I’m always fascinated to see the various countries from which readers are checking this blog. It occurs to me that, by speaking so often of presidential candidate Donald Trump — and making it very clear how ashamed I am of our country that such a man could be taken seriously as a candidate — I may be giving the impression that Donald trump is the only person of interest in our country right now.
Let me give a slightly broader picture of this election season we’re in. At this point we have three candidates for the office of president. Donald Trump represents the conservative Republican party, though he is not a professional politician and does not fit the Republican mold very well. The more liberal Democrat party still has two candidates, though it seems only one, Hillary Clinton, is going to end up being the official representative of the party. She is quite like our current president, Barack Obama. The other person hoping to gain the Democrat nomination is Bernie Sanders, who is one of the most liberal candidates we’ve ever had running for president.

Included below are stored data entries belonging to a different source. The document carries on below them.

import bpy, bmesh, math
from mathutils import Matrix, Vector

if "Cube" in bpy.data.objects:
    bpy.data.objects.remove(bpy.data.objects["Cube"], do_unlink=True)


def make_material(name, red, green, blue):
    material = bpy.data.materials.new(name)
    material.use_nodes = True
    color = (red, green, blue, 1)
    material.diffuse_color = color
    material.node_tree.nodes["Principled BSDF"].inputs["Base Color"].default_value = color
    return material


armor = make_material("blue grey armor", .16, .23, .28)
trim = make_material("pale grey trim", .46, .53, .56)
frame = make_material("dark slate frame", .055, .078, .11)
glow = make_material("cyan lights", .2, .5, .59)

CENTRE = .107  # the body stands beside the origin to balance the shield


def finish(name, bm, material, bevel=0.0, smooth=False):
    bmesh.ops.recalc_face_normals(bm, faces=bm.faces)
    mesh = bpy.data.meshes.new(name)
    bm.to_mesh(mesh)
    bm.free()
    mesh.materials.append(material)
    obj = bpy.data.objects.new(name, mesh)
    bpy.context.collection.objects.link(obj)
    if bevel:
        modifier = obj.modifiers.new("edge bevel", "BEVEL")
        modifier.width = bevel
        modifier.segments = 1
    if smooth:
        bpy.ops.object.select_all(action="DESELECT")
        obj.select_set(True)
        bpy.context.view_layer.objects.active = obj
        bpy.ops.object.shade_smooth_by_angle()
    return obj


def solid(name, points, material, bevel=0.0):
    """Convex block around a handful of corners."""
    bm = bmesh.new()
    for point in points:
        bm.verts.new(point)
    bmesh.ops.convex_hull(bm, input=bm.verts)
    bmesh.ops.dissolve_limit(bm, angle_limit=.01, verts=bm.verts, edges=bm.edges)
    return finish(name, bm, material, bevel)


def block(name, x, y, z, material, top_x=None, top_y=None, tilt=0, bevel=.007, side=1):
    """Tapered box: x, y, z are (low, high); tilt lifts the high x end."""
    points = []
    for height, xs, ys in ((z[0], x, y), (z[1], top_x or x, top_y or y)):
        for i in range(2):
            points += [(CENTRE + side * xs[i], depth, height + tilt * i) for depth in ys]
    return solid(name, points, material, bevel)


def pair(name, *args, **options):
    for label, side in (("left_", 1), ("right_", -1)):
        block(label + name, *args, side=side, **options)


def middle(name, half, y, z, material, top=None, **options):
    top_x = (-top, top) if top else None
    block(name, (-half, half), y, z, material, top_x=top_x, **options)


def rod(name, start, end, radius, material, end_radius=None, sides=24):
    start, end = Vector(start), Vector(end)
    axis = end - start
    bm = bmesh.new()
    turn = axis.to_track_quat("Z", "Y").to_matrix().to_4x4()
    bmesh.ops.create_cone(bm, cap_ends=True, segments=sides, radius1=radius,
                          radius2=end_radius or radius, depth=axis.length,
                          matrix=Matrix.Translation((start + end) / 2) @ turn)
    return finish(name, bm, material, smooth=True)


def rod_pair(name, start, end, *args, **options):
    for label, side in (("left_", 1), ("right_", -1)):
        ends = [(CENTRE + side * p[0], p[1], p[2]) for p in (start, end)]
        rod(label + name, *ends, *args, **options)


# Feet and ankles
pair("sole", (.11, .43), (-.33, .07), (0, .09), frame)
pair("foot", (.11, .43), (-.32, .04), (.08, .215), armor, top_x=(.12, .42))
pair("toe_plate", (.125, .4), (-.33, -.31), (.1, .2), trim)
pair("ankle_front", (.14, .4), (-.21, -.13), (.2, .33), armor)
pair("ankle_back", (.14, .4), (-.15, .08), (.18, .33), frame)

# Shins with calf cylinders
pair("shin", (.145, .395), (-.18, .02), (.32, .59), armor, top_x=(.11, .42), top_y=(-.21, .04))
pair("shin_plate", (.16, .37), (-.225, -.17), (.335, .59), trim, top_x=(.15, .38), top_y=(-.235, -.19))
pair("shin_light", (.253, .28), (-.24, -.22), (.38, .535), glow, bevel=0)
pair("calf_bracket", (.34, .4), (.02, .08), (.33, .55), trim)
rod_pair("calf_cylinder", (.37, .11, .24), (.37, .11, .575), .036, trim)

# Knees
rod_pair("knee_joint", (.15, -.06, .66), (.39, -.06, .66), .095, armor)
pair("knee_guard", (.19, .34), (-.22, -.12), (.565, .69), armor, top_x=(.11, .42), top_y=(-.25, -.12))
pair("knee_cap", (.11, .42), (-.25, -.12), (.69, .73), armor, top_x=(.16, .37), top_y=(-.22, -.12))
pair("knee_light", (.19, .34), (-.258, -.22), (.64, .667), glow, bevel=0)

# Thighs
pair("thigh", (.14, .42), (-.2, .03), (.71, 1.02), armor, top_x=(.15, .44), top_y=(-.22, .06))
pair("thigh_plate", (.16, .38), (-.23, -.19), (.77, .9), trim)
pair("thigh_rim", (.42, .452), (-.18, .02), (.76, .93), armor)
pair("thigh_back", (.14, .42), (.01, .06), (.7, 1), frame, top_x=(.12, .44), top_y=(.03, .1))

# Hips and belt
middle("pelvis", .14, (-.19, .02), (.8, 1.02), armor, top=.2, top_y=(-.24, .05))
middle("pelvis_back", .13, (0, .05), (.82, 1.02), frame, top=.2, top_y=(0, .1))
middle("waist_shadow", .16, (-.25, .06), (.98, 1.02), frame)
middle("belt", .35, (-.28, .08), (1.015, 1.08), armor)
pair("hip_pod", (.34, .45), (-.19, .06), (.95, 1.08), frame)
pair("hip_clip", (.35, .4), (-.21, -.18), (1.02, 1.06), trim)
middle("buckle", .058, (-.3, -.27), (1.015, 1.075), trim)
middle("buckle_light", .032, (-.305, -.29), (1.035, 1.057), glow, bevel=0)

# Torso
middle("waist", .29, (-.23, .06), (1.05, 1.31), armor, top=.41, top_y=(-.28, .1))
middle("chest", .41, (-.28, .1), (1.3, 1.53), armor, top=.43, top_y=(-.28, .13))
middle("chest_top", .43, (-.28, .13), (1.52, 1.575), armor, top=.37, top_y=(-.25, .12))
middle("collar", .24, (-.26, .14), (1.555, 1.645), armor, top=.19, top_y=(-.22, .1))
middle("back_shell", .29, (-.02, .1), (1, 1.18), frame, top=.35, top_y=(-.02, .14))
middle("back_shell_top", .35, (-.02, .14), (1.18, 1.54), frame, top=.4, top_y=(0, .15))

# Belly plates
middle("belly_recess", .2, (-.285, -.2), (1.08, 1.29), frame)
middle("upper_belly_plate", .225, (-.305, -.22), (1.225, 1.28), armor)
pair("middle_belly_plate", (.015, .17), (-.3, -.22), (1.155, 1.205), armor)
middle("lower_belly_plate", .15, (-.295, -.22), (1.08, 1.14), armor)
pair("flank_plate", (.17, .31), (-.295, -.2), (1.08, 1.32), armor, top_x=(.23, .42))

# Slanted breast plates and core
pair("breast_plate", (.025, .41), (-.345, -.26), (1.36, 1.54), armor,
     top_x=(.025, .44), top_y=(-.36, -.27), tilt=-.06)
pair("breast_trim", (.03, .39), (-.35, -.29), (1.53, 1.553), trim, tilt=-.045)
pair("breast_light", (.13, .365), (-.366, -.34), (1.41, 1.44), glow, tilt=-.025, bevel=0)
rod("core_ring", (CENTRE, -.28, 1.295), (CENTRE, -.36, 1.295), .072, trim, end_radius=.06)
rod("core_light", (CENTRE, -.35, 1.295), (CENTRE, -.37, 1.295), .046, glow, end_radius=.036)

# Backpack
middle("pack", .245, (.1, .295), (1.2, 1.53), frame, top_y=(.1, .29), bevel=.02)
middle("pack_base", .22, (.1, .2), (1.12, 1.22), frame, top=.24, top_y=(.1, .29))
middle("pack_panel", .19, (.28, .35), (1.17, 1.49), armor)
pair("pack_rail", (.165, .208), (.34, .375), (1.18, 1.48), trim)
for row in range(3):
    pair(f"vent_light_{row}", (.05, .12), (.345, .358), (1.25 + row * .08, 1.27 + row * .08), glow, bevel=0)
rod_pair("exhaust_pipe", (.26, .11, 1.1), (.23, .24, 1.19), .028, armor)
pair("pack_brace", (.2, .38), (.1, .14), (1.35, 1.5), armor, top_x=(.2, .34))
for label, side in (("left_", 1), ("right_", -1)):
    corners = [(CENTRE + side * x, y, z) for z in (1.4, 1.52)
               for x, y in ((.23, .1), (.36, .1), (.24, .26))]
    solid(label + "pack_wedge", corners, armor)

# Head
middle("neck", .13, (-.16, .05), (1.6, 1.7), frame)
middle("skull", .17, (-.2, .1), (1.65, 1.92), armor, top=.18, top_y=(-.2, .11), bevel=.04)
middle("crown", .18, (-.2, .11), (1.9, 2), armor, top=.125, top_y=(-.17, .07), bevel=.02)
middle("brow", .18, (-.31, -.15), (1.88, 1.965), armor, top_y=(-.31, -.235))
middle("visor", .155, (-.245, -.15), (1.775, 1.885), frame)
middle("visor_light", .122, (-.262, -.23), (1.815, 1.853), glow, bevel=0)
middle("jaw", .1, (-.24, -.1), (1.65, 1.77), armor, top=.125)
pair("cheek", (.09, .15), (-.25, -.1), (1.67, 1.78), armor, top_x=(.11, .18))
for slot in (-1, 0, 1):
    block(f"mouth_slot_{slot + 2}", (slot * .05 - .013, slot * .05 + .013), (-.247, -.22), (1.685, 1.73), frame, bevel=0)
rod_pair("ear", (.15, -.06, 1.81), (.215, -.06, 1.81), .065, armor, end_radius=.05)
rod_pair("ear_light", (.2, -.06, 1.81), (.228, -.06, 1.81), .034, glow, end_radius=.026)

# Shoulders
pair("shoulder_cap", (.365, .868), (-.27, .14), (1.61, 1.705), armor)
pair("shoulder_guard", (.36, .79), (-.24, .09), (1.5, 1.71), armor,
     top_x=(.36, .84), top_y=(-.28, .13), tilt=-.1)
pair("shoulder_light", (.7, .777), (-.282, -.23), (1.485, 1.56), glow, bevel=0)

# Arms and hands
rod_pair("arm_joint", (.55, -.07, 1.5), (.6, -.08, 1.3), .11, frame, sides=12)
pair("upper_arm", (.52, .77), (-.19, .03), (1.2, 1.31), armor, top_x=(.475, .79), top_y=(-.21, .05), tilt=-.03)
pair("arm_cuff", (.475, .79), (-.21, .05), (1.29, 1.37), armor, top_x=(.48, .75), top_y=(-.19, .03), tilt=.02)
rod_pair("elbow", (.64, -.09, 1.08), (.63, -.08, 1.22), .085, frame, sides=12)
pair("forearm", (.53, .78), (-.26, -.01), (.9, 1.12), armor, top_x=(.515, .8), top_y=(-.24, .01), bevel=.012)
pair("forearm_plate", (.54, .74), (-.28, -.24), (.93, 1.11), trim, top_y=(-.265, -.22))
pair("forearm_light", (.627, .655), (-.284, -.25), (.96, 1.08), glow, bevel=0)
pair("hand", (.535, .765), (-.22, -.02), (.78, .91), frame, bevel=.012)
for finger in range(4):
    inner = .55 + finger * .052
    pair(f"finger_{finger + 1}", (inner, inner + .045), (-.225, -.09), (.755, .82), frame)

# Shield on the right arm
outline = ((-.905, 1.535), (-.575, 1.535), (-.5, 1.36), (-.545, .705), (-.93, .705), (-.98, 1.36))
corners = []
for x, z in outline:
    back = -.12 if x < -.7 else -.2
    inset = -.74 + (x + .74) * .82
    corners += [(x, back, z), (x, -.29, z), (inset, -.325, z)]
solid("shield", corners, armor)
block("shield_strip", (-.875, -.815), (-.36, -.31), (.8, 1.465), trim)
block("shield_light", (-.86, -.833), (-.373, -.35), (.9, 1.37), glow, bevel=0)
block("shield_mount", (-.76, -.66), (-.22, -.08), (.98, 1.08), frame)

The odd thing about those three is that not one could be considered a moderate. Those of us, like myself, who don’t care for either extreme, are simply not well represented.
One way to describe the problem is that, for a great variety of reasons, many Americans have lost an understanding of the importance of compromise. So people get pushed to extremes in their views and don’t even want to find common ground in the middle. For the time being, I consider this a significant flaw in the American character.
For two reasons, I trust we will move beyond this no-compromise situation before too long. First, most of our history is one long experience of political leaders finding acceptable compromises, beginning with the Constitution itself. Second, the one glaring exception was our awful Civil War, 1861-1865. It was a terribly bloody and ugly event which is still fresh in our memories, like a deep wound that is not yet completely healed.
The twin issues in the Civil War were completely intertwined with one another” States’ rights and slavery.
States’ Rights: From the beginning we have struggled to allow each of our various states — now numbering 50 — to have as much freedom as possible to govern themselves, while reserving for the national government as much power as necessary to maintain the unity and growth of the nation as a whole. Some, especially in the South, are especially zealous about guarding States’ rights as much as possible.
Slavery: The reason why the South has traditionally emphasized States’ rights over federal authority is that their economy had long been built on the foundation of the cheap slave labor provided by captured Africans. Slavery has long been eliminated in America, of course, but its taint on our national character still lingers in the form of a stubborn racism.
And that brings us back to today’s political situation. Much of the conservative opposition to Barack Obama, I believe, has been based on plain old racism. It has been cloaked, however, in political terms, with conservatives saying Obama is just too liberal. Because Hillary Clinton is so similar in her views to Obama, conservative opposition to him has been transferred to her.
The question arises, then, of why Bernie Sanders is so popular. He calls himself a “democratic socialist” and represents a large number of liberals who are as disgusted as anyone with how government has been such a mess for the last few decades. Instead of wanting us to return to the views that held sway in America before the Civil War, however, they believe the solution is to become not more conservative but much more liberal.
So, after the first week in November we as a nation will be becoming more conservative, more liberal, or staying the same. And at the moment it is anyone’s guess.
Of this I am very sure, however, if the conservatives win and Trump is elected, that will be the end of the Republican party because I believe he is not a real conservative. He does not represent a political view of any sort: He simply represents himself and will say anything to get what he wants for himself.